_Required action_: Only lines with the word "ball" belong in the answer; copy them from the records below.

_Data shown_:
______________________________

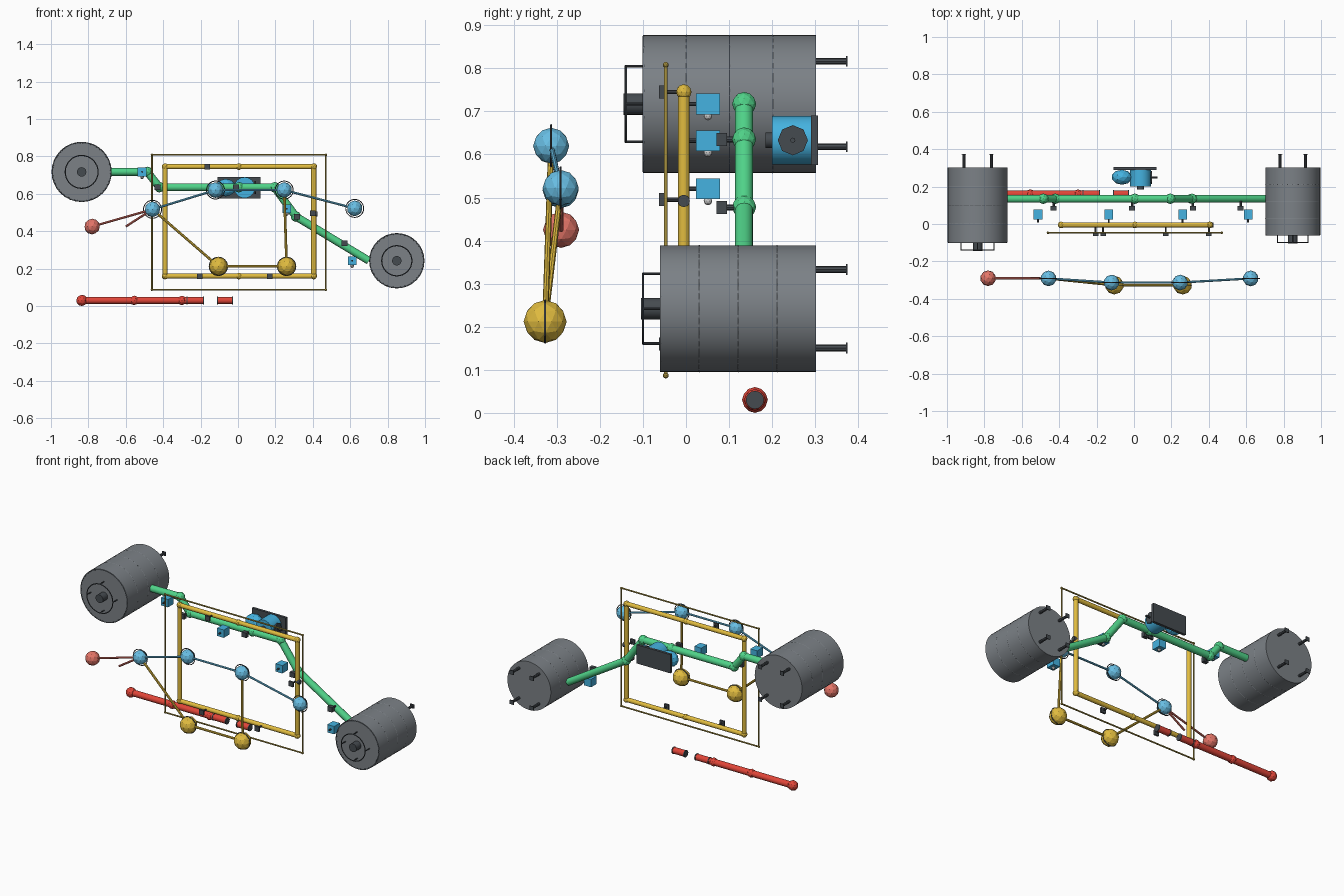
import bpy
from math import pi, sin, cos
from mathutils import Vector

if "Cube" in bpy.data.objects:
    bpy.data.objects.remove(bpy.data.objects["Cube"])

COL = dict(grey=(.20, .22, .24), dark=(.06, .07, .08), green=(.08, .65, .25), yellow=(.75, .50, .05),
           thin=(.38, .28, .05), red=(.75, .06, .04), blue=(.06, .45, .75), sky=(.14, .52, .78),
           coral=(.78, .18, .14), white=(.8, .8, .8))
MATS = {}
for key, c in COL.items():
    MATS[key] = bpy.data.materials.new(key)
    MATS[key].diffuse_color = (*c, 1)


def finish(name, col, smooth=True):
    ob = bpy.context.object
    ob.name = name
    ob.data.materials.append(MATS[col])
    if smooth:
        bpy.ops.object.shade_smooth_by_angle()
    return ob


def rod(name, a, b, r, col, sides=16):
    a, b = Vector(a), Vector(b)
    d = b - a
    bpy.ops.mesh.primitive_cylinder_add(vertices=sides, radius=r, depth=d.length, location=(a + b) / 2,
                                        rotation=d.to_track_quat('Z', 'Y').to_euler())
    return finish(name, col)


def ball(name, p, r, col, scale=(1, 1, 1)):
    bpy.ops.mesh.primitive_ico_sphere_add(subdivisions=2, radius=r, location=p)
    bpy.context.object.scale = scale
    return finish(name, col, False)


def box(name, p, size, col):
    bpy.ops.mesh.primitive_cube_add(size=1, location=p)
    bpy.context.object.scale = size
    return finish(name, col, False)


def ring(name, p, r, t, col):
    bpy.ops.mesh.primitive_torus_add(major_segments=32, minor_segments=6, major_radius=r, minor_radius=t,
                                     location=p, rotation=(pi / 2, 0, 0))
    return finish(name, col)


def pipe(name, pts, r, joint, col, closed=False):
    ends = pts[1:] + pts[:1] if closed else pts[1:]
    for a, b in zip(pts, ends):
        rod(name, a, b, r, col)
    for p in pts if closed else pts[1:-1]:
        ball(name + "_joint", p, joint, col)


def tank(x, z, r, y0, y1):
    rod("tank_body", (x, y0, z), (x, y1, z), r, "grey", 48)
    for i in range(4):
        y = y0 + (y1 - y0) * i / 4
        if i:
            ring("tank_seam", (x, y, z), r - .001, .002, "grey")
    ring("tank_front_rim", (x, y0 + .003, z), r - .004, .004, "dark")
    # handwheel with standoffs and central hub
    rod("tank_hub", (x, y0 - .045, z), (x, y0, z), .025, "dark", 24)
    w = r * .55
    ring("tank_wheel", (x, y0 - .04, z), w, .003, "dark")
    for i in range(4):
        dx, dz = w * cos(i * pi / 2), w * sin(i * pi / 2)
        rod("wheel_standoff", (x + dx, y0 - .04, z + dz), (x + dx, y0, z + dz), .003, "dark", 8)
    # mounting legs at the back
    for sx in (-1, 1):
        for sz in (-1, 1):
            px, pz = x + sx * r * .46, z + sz * r * .62
            rod("tank_leg", (px, y1, pz), (px, .373, pz), .008, "dark", 8)
            box("leg_foot", (px, .373, pz), (.025, .004, .025), "dark")


tank(-.836, .717, .160, -.10, .302)
tank(.849, .242, .147, -.06, .302)

# green main pipe and its clamps
GY = .135
path = [(-.68, .717), (-.485, .717), (-.42, .635), (.005, .635), (.195, .635), (.31, .478), (.70, .242)]
pipe("main_pipe", [(x, GY, z) for x, z in path], .021, .028, "green")
for x, z in ((-.43, .635), (-.01, .635), (.315, .477), (.57, .335)):
    box("main_clamp", (x, .083, z), (.032, .024, .03), "dark")
    rod("clamp_stem", (x, .09, z), (x, GY, z), .007, "dark", 8)

# yellow rectangular pipe loop
pts = [(-.39, .745), (.005, .745), (.405, .745), (.405, .16), (.005, .16), (-.39, .16)]
pipe("loop_pipe", [(x, -.005, z) for x, z in pts], .0135, .018, "yellow", True)
for x, z in ((-.165, .745), (-.205, .16), (.17, .16), (.40, .495)):
    box("loop_clamp", (x, -.057, z), (.03, .012, .03), "dark")
    rod("loop_clamp_stem", (x, -.055, z), (x, -.005, z), .005, "dark", 8)
rod("side_knob", (.405, -.005, .492), (.425, -.005, .492), .014, "dark")

# thin outer frame
pts = [(-.46, .808), (.47, .808), (.47, .087), (-.46, .087)]
pipe("outer_frame", [(x, -.047, z) for x, z in pts], .0045, .007, "thin", True)

# small blue sensor boxes
for x, z in ((-.513, .717), (-.135, .632), (.26, .52), (.61, .242)):
    box("sensor_box", (x, .051, z), (.046, .055, .048), "blue")
    rod("sensor_port", (x, .008, z), (x, .024, z), .005, "dark", 8)
    ball("sensor_lamp", (x, .051, z - .028), .010, "white")

# pump unit at the back
box("pump_plate", (.005, .298, .633), (.228, .016, .114), "dark")
rod("pump_casing", (.035, .20, .633), (.035, .29, .633), .056, "blue", 24)
ball("pump_motor", (-.065, .25, .633), .05, "blue", (1.1, .8, .95))
rod("pump_inlet", (.035, .185, .633), (.035, .202, .633), .018, "dark")
rod("pump_shaft", (.05, .248, .633), (.125, .248, .633), .006, "dark", 8)
rod("pump_coupling", (.088, .248, .633), (.096, .248, .633), .035, "dark", 8)

# red broken pipe on the ground
RY, RZ = .16, .03
for a, b in ((-.835, -.275), (-.272, -.185), (-.11, -.03)):
    rod("broken_pipe", (a, RY, RZ), (b, RY, RZ), .019, "red")
for x in (-.835, -.555, -.30):
    ball("broken_pipe_joint", (x, RY, RZ), .025 if x > -.8 else .03, "red")
for x in (-.273, -.185, -.11, -.03):
    rod("broken_end", (x - .003, RY, RZ), (x + .003, RY, RZ), .021, "dark")

# node diagram floating in front
blue = [(-.457, -.291, .517), (-.12, -.313, .62), (.247, -.313, .62), (.624, -.291, .522)]
gold = [(-.105, -.327, .212), (.26, -.327, .212)]
red = (-.78, -.29, .425)
for p in blue:
    ball("blue_node", p, .042, "sky")
    ring("node_ring", p, .048, .0025, "dark")
for p in gold:
    ball("yellow_node", p, .050, "yellow")
    ring("node_ring", p, .049, .0025, "dark")
ball("red_node", red, .042, "coral")
for a, b in zip(blue, blue[1:]):
    rod("blue_link", a, b, .006, "sky", 8)
for a, b in ((blue[0], gold[0]), (gold[0], gold[1]), (gold[1], blue[2])):
    rod("yellow_link", a, b, .007, "yellow", 8)
rod("red_link", red, blue[0], .006, "coral", 8)
rod("red_stub", (-.60, -.29, .425), blue[0], .006, "coral", 8)

for m in bpy.data.materials:
    if m.users and not m.is_grease_pencil:
        m.use_nodes = True
        m.node_tree.nodes["Principled BSDF"].inputs["Base Color"].default_value = m.diffuse_color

______________________________

_Exercise answer_:
def ball(name, p, r, col, scale=(1, 1, 1)):
        ball(name + "_joint", p, joint, col)
    ball("sensor_lamp", (x, .051, z - .028), .010, "white")
ball("pump_motor", (-.065, .25, .633), .05, "blue", (1.1, .8, .95))
    ball("broken_pipe_joint", (x, RY, RZ), .025 if x > -.8 else .03, "red")
    ball("blue_node", p, .042, "sky")
    ball("yellow_node", p, .050, "yellow")
ball("red_node", red, .042, "coral")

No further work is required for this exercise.